"Not much separation. Both guys have done some nice things for us. I thought we did a nice job of managing our offense. We did a nice job as far as the procedural issues—getting in and out of the huddle and doing motions quite a bit. Both of the guys are doing a nice job of that."
Muschamp is confident in the ability of Jacoby Brissett and Jeff Driskel to throw the football. Both showed flashes of that in spot duty during the 2011 season, and they've taken the next steps this spring.
The part the coaches are focusing on now is their ability to run the team.
That is made more difficult by first-year offensive coordinator Brent Pease putting in his offense this spring. The quarterbacks are learning the offense on the fly while also trying to compete and win the starting job.
"I'm very pleased with their progress, as much as anything in managing our football team and getting in and out of the huddle and taking command of the offense," Muschamp said. "Both of them are working extremely hard off the field. They're always in the building watching film and doing things you've got to do to be successful."
Neither quarterback stood out during their opportunities to get reps last season. Brissett went 18-39 (46.2%) for 206 yards, two touchdowns and four interceptions. Driskel went 16-34 (47.1%) for 148 yards, no touchdowns and two interceptions.
None of those numbers should inspire confidence in an offense that desperately needs someone to step up under center.
Muschamp didn't know what to expect when they took the practice field this spring, but both quarterbacks have responded to the opportunity to win the starting job.
"The game has slowed down for them," Muschamp said. "That's the number one thing. I stand behind the offense, and you see the progression from reading front side to back side or middle field to split safety. They get to the line of scrimmage and realize that this is a bad front to run this play into, so let's run it the other way.
"They understand that more.

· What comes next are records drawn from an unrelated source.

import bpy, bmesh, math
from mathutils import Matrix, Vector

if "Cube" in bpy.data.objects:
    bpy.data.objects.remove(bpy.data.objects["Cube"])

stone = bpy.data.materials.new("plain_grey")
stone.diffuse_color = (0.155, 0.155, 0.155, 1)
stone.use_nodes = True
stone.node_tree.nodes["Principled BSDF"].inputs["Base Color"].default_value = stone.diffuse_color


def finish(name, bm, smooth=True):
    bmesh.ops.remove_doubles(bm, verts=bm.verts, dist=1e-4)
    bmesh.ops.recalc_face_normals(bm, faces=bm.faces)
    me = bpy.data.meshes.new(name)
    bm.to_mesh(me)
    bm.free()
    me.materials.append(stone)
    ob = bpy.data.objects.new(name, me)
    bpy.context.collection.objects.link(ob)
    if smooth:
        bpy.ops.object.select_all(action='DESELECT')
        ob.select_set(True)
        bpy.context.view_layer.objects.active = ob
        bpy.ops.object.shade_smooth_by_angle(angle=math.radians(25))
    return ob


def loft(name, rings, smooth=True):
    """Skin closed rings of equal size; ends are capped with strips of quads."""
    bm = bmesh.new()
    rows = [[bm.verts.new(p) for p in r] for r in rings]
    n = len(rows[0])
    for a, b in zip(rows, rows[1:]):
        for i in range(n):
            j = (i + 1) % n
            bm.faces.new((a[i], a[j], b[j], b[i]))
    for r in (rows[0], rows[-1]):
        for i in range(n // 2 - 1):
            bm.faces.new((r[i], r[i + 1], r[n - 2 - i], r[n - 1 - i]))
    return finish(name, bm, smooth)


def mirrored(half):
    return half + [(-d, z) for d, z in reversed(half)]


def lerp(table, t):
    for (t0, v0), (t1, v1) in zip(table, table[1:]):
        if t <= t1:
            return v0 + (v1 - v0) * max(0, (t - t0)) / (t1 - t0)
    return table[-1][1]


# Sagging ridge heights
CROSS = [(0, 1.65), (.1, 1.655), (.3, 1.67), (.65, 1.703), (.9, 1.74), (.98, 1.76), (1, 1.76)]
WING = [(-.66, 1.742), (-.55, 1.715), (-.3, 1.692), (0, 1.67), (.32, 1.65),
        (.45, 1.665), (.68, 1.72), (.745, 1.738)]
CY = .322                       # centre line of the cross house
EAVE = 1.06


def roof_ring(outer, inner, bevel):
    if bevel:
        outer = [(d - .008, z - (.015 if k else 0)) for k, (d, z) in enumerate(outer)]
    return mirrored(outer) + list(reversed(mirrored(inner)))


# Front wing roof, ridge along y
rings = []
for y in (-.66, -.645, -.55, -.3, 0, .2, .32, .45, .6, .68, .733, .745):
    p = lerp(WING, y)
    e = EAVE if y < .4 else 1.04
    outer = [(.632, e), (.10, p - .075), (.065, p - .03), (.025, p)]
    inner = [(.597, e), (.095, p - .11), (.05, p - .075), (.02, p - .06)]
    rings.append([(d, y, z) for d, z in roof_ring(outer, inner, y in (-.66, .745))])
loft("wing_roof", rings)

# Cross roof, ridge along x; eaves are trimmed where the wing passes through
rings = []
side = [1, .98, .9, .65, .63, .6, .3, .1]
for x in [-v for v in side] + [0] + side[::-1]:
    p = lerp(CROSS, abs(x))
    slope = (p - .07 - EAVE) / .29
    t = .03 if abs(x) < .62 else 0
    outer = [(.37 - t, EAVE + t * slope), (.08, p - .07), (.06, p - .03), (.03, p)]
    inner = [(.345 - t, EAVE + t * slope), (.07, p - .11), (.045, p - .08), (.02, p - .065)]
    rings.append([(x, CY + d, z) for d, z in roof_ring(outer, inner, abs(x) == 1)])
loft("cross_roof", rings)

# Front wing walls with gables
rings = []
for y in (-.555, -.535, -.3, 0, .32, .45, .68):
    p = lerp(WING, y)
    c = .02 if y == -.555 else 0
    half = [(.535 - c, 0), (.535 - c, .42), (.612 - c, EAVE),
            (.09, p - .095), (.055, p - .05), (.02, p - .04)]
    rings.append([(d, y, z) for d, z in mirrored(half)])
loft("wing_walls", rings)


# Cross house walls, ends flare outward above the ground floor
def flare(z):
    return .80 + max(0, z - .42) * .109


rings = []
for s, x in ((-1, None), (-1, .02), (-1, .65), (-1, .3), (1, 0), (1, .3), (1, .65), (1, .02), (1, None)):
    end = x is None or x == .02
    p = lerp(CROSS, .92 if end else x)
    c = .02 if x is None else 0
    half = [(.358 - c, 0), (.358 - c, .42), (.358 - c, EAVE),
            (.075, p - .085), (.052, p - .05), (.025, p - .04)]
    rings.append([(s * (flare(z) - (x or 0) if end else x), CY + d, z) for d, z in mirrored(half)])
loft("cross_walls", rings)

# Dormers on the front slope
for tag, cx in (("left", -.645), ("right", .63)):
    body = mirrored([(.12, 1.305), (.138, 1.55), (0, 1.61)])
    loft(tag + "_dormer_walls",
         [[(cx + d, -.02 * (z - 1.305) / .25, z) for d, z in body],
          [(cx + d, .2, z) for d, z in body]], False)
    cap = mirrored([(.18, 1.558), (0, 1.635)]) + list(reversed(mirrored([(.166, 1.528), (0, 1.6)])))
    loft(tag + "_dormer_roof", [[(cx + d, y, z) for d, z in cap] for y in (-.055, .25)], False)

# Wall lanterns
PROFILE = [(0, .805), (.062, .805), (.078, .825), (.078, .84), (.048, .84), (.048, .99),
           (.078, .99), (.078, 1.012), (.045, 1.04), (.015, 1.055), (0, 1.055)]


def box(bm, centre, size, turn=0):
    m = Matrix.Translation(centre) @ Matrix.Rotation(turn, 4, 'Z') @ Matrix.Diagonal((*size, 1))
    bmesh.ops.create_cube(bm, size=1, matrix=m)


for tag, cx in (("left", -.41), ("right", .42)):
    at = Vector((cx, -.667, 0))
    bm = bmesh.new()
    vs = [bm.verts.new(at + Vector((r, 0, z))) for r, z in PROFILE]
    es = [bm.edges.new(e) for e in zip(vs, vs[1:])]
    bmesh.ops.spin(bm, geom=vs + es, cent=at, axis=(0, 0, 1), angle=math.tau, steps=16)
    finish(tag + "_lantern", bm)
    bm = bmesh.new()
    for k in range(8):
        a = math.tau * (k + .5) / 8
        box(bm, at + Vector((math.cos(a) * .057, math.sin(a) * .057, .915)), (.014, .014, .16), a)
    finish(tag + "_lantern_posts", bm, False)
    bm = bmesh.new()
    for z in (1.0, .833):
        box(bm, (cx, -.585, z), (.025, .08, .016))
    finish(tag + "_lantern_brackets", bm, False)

It makes more sense to them. The game slows down for older players because they're able to see and anticipate, even though we've changed some things from a verbiage standpoint."
The two will have their final opportunity of the spring to impress when they take the field at Ben Hill Griffin Stadium on Saturday. Muschamp was sure to downplay what the outcome means. It will be the final of 15 spring practices for the Gators, and he doesn't want to ignore what has happened in the first 14 practices for what happens on Saturday.
There's also the importance of playing well in front of a crowd. Each quarterback got into home and away games last season, so they were able to get the experience of playing in front of friendly and road crowds. While their performances on Saturday will have some importance because of the crowd, the coaches won't wipe out what has happened on the practice field this spring.
"To say, well this guy had one good day compared to the other 14 days of competing," Muschamp said. "It's too close to call, as far as the competition is concerned, to take one day over the others. Would it be important? Certainly."